• ASSIGNMENT:
Nothing may be dropped or altered: reproduce all the data.
*** Opening EXERCISE DATA ***
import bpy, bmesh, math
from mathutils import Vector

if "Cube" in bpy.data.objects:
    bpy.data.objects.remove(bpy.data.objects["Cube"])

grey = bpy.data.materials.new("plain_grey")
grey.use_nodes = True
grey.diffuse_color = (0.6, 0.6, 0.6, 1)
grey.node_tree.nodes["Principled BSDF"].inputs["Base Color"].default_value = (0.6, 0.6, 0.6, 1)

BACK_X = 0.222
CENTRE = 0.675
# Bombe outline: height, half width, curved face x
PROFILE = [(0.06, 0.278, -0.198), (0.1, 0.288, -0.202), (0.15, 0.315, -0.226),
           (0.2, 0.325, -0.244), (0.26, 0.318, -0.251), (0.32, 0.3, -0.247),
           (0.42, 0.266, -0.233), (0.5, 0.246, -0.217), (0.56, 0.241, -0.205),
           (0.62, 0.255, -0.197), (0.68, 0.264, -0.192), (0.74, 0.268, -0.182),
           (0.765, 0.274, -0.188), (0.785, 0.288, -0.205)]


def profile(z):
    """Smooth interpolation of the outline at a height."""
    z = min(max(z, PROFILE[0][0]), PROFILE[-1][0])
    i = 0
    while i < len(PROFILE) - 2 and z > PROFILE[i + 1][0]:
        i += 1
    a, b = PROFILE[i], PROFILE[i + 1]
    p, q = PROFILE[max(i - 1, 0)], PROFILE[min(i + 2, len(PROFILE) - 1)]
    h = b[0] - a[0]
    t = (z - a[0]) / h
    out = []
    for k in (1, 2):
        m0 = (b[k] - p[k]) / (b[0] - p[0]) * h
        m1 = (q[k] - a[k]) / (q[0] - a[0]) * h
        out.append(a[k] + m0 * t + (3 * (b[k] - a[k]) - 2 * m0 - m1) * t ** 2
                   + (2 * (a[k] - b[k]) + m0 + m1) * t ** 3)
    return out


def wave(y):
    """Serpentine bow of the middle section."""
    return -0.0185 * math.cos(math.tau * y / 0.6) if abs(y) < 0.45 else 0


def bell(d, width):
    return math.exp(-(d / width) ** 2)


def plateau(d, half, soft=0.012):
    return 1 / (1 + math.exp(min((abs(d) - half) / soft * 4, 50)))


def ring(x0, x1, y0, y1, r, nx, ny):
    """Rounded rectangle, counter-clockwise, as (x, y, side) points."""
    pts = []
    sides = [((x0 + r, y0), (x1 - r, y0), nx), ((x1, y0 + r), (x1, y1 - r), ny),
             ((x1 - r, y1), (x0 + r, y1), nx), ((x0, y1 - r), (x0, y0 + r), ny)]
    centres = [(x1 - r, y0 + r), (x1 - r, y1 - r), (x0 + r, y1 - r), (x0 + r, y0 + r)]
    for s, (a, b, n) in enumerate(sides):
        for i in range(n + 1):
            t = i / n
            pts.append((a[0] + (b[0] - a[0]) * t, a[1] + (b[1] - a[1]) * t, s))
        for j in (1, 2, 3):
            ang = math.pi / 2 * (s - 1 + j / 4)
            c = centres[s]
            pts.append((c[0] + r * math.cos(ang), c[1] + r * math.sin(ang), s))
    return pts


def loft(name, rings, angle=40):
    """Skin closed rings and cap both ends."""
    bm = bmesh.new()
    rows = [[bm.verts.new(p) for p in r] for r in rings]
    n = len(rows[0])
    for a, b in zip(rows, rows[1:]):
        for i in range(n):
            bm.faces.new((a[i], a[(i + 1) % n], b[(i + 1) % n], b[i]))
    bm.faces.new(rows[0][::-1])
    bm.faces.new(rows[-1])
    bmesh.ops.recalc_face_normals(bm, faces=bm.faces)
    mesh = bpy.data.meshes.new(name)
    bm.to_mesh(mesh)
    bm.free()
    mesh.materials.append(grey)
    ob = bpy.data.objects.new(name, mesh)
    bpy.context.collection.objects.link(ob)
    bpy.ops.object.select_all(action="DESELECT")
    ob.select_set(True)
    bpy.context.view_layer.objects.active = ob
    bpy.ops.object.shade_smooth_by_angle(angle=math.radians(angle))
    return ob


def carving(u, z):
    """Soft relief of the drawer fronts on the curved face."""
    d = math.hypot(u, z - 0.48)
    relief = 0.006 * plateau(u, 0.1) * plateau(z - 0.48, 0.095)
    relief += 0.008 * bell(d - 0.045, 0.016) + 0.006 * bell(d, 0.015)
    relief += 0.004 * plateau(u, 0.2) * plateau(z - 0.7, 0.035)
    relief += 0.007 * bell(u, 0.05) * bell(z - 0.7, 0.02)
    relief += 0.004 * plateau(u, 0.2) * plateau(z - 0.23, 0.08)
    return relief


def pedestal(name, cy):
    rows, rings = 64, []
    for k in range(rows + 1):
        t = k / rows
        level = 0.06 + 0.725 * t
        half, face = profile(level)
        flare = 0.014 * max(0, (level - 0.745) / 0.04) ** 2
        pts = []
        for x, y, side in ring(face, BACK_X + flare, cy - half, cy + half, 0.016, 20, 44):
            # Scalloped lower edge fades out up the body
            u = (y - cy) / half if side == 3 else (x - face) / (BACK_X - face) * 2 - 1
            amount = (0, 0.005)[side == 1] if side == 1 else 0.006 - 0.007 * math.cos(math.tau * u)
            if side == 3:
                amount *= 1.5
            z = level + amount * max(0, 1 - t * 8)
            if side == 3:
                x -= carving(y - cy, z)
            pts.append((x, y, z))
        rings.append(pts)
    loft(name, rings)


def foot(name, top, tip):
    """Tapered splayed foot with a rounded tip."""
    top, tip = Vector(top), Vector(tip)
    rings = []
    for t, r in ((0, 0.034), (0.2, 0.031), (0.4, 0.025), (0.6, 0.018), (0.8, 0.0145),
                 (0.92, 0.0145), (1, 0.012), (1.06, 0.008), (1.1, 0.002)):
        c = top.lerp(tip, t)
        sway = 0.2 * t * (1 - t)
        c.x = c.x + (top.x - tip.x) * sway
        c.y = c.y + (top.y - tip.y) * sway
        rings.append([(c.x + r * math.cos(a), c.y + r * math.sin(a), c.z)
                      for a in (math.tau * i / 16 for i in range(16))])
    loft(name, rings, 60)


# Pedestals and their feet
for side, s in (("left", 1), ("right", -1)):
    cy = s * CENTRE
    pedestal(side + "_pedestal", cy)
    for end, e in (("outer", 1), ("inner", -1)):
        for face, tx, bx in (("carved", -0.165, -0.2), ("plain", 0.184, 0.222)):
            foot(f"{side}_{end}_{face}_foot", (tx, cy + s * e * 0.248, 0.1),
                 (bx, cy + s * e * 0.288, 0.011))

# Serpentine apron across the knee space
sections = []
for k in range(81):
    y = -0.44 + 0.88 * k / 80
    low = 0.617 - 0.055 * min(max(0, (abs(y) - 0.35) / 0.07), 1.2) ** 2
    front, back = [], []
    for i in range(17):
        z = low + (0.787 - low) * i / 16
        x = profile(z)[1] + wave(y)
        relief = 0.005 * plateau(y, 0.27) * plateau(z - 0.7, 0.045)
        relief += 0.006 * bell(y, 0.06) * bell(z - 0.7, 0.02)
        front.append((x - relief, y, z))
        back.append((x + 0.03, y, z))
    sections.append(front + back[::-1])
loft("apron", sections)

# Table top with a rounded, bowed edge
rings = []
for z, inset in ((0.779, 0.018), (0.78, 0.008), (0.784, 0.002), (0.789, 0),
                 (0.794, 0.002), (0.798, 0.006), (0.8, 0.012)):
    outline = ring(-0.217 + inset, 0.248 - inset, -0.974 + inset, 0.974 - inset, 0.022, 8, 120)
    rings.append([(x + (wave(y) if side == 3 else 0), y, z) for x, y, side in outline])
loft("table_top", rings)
*** Closing EXERCISE DATA ***
• SOLUTION BELOW:
import bpy, bmesh, math
from mathutils import Vector

if "Cube" in bpy.data.objects:
    bpy.data.objects.remove(bpy.data.objects["Cube"])

grey = bpy.data.materials.new("plain_grey")
grey.use_nodes = True
grey.diffuse_color = (0.6, 0.6, 0.6, 1)
grey.node_tree.nodes["Principled BSDF"].inputs["Base Color"].default_value = (0.6, 0.6, 0.6, 1)

BACK_X = 0.222
CENTRE = 0.675
# Bombe outline: height, half width, curved face x
PROFILE = [(0.06, 0.278, -0.198), (0.1, 0.288, -0.202), (0.15, 0.315, -0.226),
           (0.2, 0.325, -0.244), (0.26, 0.318, -0.251), (0.32, 0.3, -0.247),
           (0.42, 0.266, -0.233), (0.5, 0.246, -0.217), (0.56, 0.241, -0.205),
           (0.62, 0.255, -0.197), (0.68, 0.264, -0.192), (0.74, 0.268, -0.182),
           (0.765, 0.274, -0.188), (0.785, 0.288, -0.205)]


def profile(z):
    """Smooth interpolation of the outline at a height."""
    z = min(max(z, PROFILE[0][0]), PROFILE[-1][0])
    i = 0
    while i < len(PROFILE) - 2 and z > PROFILE[i + 1][0]:
        i += 1
    a, b = PROFILE[i], PROFILE[i + 1]
    p, q = PROFILE[max(i - 1, 0)], PROFILE[min(i + 2, len(PROFILE) - 1)]
    h = b[0] - a[0]
    t = (z - a[0]) / h
    out = []
    for k in (1, 2):
        m0 = (b[k] - p[k]) / (b[0] - p[0]) * h
        m1 = (q[k] - a[k]) / (q[0] - a[0]) * h
        out.append(a[k] + m0 * t + (3 * (b[k] - a[k]) - 2 * m0 - m1) * t ** 2
                   + (2 * (a[k] - b[k]) + m0 + m1) * t ** 3)
    return out


def wave(y):
    """Serpentine bow of the middle section."""
    return -0.0185 * math.cos(math.tau * y / 0.6) if abs(y) < 0.45 else 0


def bell(d, width):
    return math.exp(-(d / width) ** 2)


def plateau(d, half, soft=0.012):
    return 1 / (1 + math.exp(min((abs(d) - half) / soft * 4, 50)))


def ring(x0, x1, y0, y1, r, nx, ny):
    """Rounded rectangle, counter-clockwise, as (x, y, side) points."""
    pts = []
    sides = [((x0 + r, y0), (x1 - r, y0), nx), ((x1, y0 + r), (x1, y1 - r), ny),
             ((x1 - r, y1), (x0 + r, y1), nx), ((x0, y1 - r), (x0, y0 + r), ny)]
    centres = [(x1 - r, y0 + r), (x1 - r, y1 - r), (x0 + r, y1 - r), (x0 + r, y0 + r)]
    for s, (a, b, n) in enumerate(sides):
        for i in range(n + 1):
            t = i / n
            pts.append((a[0] + (b[0] - a[0]) * t, a[1] + (b[1] - a[1]) * t, s))
        for j in (1, 2, 3):
            ang = math.pi / 2 * (s - 1 + j / 4)
            c = centres[s]
            pts.append((c[0] + r * math.cos(ang), c[1] + r * math.sin(ang), s))
    return pts


def loft(name, rings, angle=40):
    """Skin closed rings and cap both ends."""
    bm = bmesh.new()
    rows = [[bm.verts.new(p) for p in r] for r in rings]
    n = len(rows[0])
    for a, b in zip(rows, rows[1:]):
        for i in range(n):
            bm.faces.new((a[i], a[(i + 1) % n], b[(i + 1) % n], b[i]))
    bm.faces.new(rows[0][::-1])
    bm.faces.new(rows[-1])
    bmesh.ops.recalc_face_normals(bm, faces=bm.faces)
    mesh = bpy.data.meshes.new(name)
    bm.to_mesh(mesh)
    bm.free()
    mesh.materials.append(grey)
    ob = bpy.data.objects.new(name, mesh)
    bpy.context.collection.objects.link(ob)
    bpy.ops.object.select_all(action="DESELECT")
    ob.select_set(True)
    bpy.context.view_layer.objects.active = ob
    bpy.ops.object.shade_smooth_by_angle(angle=math.radians(angle))
    return ob


def carving(u, z):
    """Soft relief of the drawer fronts on the curved face."""
    d = math.hypot(u, z - 0.48)
    relief = 0.006 * plateau(u, 0.1) * plateau(z - 0.48, 0.095)
    relief += 0.008 * bell(d - 0.045, 0.016) + 0.006 * bell(d, 0.015)
    relief += 0.004 * plateau(u, 0.2) * plateau(z - 0.7, 0.035)
    relief += 0.007 * bell(u, 0.05) * bell(z - 0.7, 0.02)
    relief += 0.004 * plateau(u, 0.2) * plateau(z - 0.23, 0.08)
    return relief


def pedestal(name, cy):
    rows, rings = 64, []
    for k in range(rows + 1):
        t = k / rows
        level = 0.06 + 0.725 * t
        half, face = profile(level)
        flare = 0.014 * max(0, (level - 0.745) / 0.04) ** 2
        pts = []
        for x, y, side in ring(face, BACK_X + flare, cy - half, cy + half, 0.016, 20, 44):
            # Scalloped lower edge fades out up the body
            u = (y - cy) / half if side == 3 else (x - face) / (BACK_X - face) * 2 - 1
            amount = (0, 0.005)[side == 1] if side == 1 else 0.006 - 0.007 * math.cos(math.tau * u)
            if side == 3:
                amount *= 1.5
            z = level + amount * max(0, 1 - t * 8)
            if side == 3:
                x -= carving(y - cy, z)
            pts.append((x, y, z))
        rings.append(pts)
    loft(name, rings)


def foot(name, top, tip):
    """Tapered splayed foot with a rounded tip."""
    top, tip = Vector(top), Vector(tip)
    rings = []
    for t, r in ((0, 0.034), (0.2, 0.031), (0.4, 0.025), (0.6, 0.018), (0.8, 0.0145),
                 (0.92, 0.0145), (1, 0.012), (1.06, 0.008), (1.1, 0.002)):
        c = top.lerp(tip, t)
        sway = 0.2 * t * (1 - t)
        c.x = c.x + (top.x - tip.x) * sway
        c.y = c.y + (top.y - tip.y) * sway
        rings.append([(c.x + r * math.cos(a), c.y + r * math.sin(a), c.z)
                      for a in (math.tau * i / 16 for i in range(16))])
    loft(name, rings, 60)


# Pedestals and their feet
for side, s in (("left", 1), ("right", -1)):
    cy = s * CENTRE
    pedestal(side + "_pedestal", cy)
    for end, e in (("outer", 1), ("inner", -1)):
        for face, tx, bx in (("carved", -0.165, -0.2), ("plain", 0.184, 0.222)):
            foot(f"{side}_{end}_{face}_foot", (tx, cy + s * e * 0.248, 0.1),
                 (bx, cy + s * e * 0.288, 0.011))

# Serpentine apron across the knee space
sections = []
for k in range(81):
    y = -0.44 + 0.88 * k / 80
    low = 0.617 - 0.055 * min(max(0, (abs(y) - 0.35) / 0.07), 1.2) ** 2
    front, back = [], []
    for i in range(17):
        z = low + (0.787 - low) * i / 16
        x = profile(z)[1] + wave(y)
        relief = 0.005 * plateau(y, 0.27) * plateau(z - 0.7, 0.045)
        relief += 0.006 * bell(y, 0.06) * bell(z - 0.7, 0.02)
        front.append((x - relief, y, z))
        back.append((x + 0.03, y, z))
    sections.append(front + back[::-1])
loft("apron", sections)

# Table top with a rounded, bowed edge
rings = []
for z, inset in ((0.779, 0.018), (0.78, 0.008), (0.784, 0.002), (0.789, 0),
                 (0.794, 0.002), (0.798, 0.006), (0.8, 0.012)):
    outline = ring(-0.217 + inset, 0.248 - inset, -0.974 + inset, 0.974 - inset, 0.022, 8, 120)
    rings.append([(x + (wave(y) if side == 3 else 0), y, z) for x, y, side in outline])
loft("table_top", rings)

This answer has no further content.